Eritrea shares a 640-mile boundary with its Horn of Africa neighbor, from whom it only gained independence in 1991. The two countries fought a bloody two-year war over border boundaries between 1998 and 2000, since which bilateral relations have been characterized by a “no war, no peace” situation.
Now, Eritrea has blamed Ethiopia for clashes in the Tsorona region, about halfway along the border. The reported clashes have raised the specter of conflict in a region where tension is always high.
Until 1991, Eritrea was considered an autonomous region within Ethiopia. The latter’s decision to attempt to annex the former in 1961 sparked a 30-year independence war. Against a much-larger and better-equipped Ethiopian army, the Eritrean People’s Liberation Front won the war and toppled Ethiopian President Mengistu Haile Mariam, with the assistance of Ethiopian rebels. Eritrea was recognized as an independent state by the international community in 1993 following a United Nations-backed referendum vote in favor of independence.
Why is the border a flashpoint?
A full-scale war broke out between Ethiopia and Eritrea in May 1998 and focused on the town of Badme, which both sides claimed belonged to them. Eritrea was found to have triggered the war by attacking Ethiopian troops around Badme, according to a 2005 ruling by the Eritrea-Ethiopia Claims Commission, a body based in The Hague that was established to deal with the conflict’s fallout. Over the next two years, tens of thousands of soldiers were killed on both sides in a bloody battle that achieved very little in terms of concrete boundary changes.
The conflict ended in December 2000 after a peace accord known as the Algiers Agreement was signed by both parties. One condition of the agreement was the establishment of a boundary commission that in 2002 ruled that Badme was part of Eritrea. While both countries initially accepted the ruling, Ethiopia later said it was dissatisfied with the boundary and Badme continues to be occupied by Ethiopian troops. “Eritrea and Ethiopia have essentially been in a Cold War since the last war in 1998-2000,” says Ahmed Salim of political risk consultancy Teneo Intelligence.
What’s happened this time?
Following reports from residents living on the Ethiopian side of the border of hearing heavy gunfire, Eritrea accused Ethiopia on Sunday of infringing its territory. “The TPLF regime has… unleashed an attack against Eritrea on the Tsorona Central Front,” Eritrea’s Information Ministry said in a statement released overnight Sunday and reported by Reuters. The TPLF refers to the Tigrayan People’s Liberation Front, a member of Ethiopia’s ruling coalition.
Besides the claim from the Eritrean government in the capital Asmara, however, there is very little confirmed detail of what happened. Ethiopia’s Information Minister Getachew Reda told the BBC he was not aware of any fighting, and details coming out of Eritrea have been scant, with the country having a notoriously closed media.
What could the clashes lead to?
If significant fighting has occurred, it is unlikely that either side will want to escalate the conflict, according to Jason Mosley, a Horn of Africa expert and associate fellow at Chatham House. “It’s not in [Ethiopia’s] interest to precipitate the collapse of the Eritrean state.

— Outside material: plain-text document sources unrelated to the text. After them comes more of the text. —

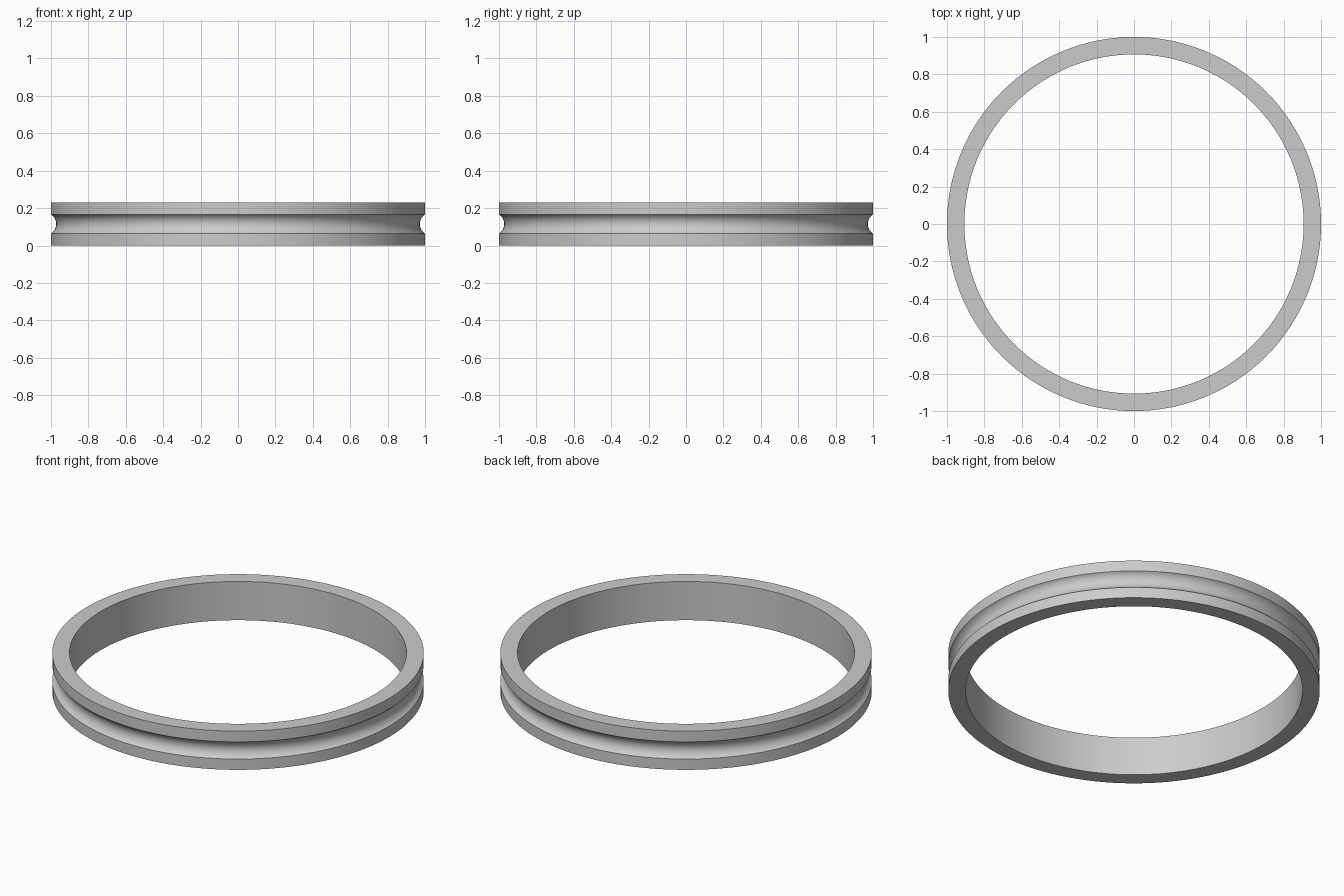
import bpy, bmesh, math

cube = bpy.data.objects.get("Cube")
if cube:
    bpy.data.objects.remove(cube)

OUTER, INNER, HEIGHT = 1.0, 0.907, 0.23
HALF_GROOVE, DEPTH = 0.051, 0.028
SEGMENTS, ARC_STEPS = 128, 16

# Ring material
grey = bpy.data.materials.new("light grey")
grey.use_nodes = True
colour = (0.6, 0.6, 0.6, 1)
grey.diffuse_color = colour
grey.node_tree.nodes["Principled BSDF"].inputs["Base Color"].default_value = colour

# Cross-section: rectangular band with a circular groove in its outer wall
radius = (HALF_GROOVE ** 2 + DEPTH ** 2) / (2 * DEPTH)
centre = OUTER - DEPTH + radius
sweep = math.asin(HALF_GROOVE / radius)
profile = [(INNER, HEIGHT), (INNER, 0), (OUTER, 0)]
for i in range(ARC_STEPS + 1):
    a = sweep * (2 * i / ARC_STEPS - 1)
    profile.append((centre - radius * math.cos(a), HEIGHT / 2 + radius * math.sin(a)))
profile.append((OUTER, HEIGHT))

# Revolve the section into a closed ring
bm = bmesh.new()
rings = []
for s in range(SEGMENTS):
    t = math.tau * s / SEGMENTS
    rings.append([bm.verts.new((r * math.cos(t), r * math.sin(t), z)) for r, z in profile])
for s in range(SEGMENTS):
    a, b = rings[s], rings[(s + 1) % SEGMENTS]
    for i in range(len(profile)):
        j = (i + 1) % len(profile)
        bm.faces.new((a[i], b[i], b[j], a[j]))
bmesh.ops.recalc_face_normals(bm, faces=bm.faces)

mesh = bpy.data.meshes.new("grooved_ring")
bm.to_mesh(mesh)
bm.free()
mesh.materials.append(grey)
ring = bpy.data.objects.new("grooved_ring", mesh)
bpy.context.collection.objects.link(ring)

# Smooth curved walls, keeping the rims crisp
bpy.ops.object.select_all(action="DESELECT")
ring.select_set(True)
bpy.context.view_layer.objects.active = ring
bpy.ops.object.shade_smooth_by_angle(angle=math.radians(30))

The Eritreans are certainly not in a position militarily to want to escalate to a full-scale conflict with Ethiopia,” says Mosley.
Eritrea is notorious for its conscription program. The compulsory national service program, which can often last for decades, continues to be indefinite, according to Amnesty International, despite the government in Asmara pledging in 2014 to limit national service to 18 months. The program is an oft-cited reason given by migrants and refugees fleeing the country—in 2015, Eritrea was the African country with the highest number of people applying for asylum in Europe. According to Mosley, “episodic reminders” of the “existential threat from Ethiopia” are useful to the Eritrean government in justifying its program. “Whatever the mechanics of what has or hasn’t happened… the Eritrean state will probably try to portray this to the fullest extent it can as evidence of a very aggressive Ethiopian posture,” says Mosley.
Are the clashes connected to Ethiopia’s Oromia crisis?
Since November 2015, Ethiopia has been dealing with large-scale protests among members of the Oromo ethnic group, the country’s majority ethnicity. These have resulted in a crackdown in which hundreds of people have been killed, according to Human Rights Watch. The Ethiopian government has said that Eritrea has backed the protests, which were initially sparked by plans to expand the capital Addis Ababa that would entail relocating Oromo farmer families.
But according to Mosley, the Oromia crisis is an internal affair and has nothing to do with Ethiopia and Eritrea’s border disputes. “[The Oromo protests] is the reaction from a certain educated strata of Ethiopian society about being completely blocked out of negotiations around the development planning,” says Mosley. “It’s not an Eritrean plot, this is an Ethiopian ruling party failing.”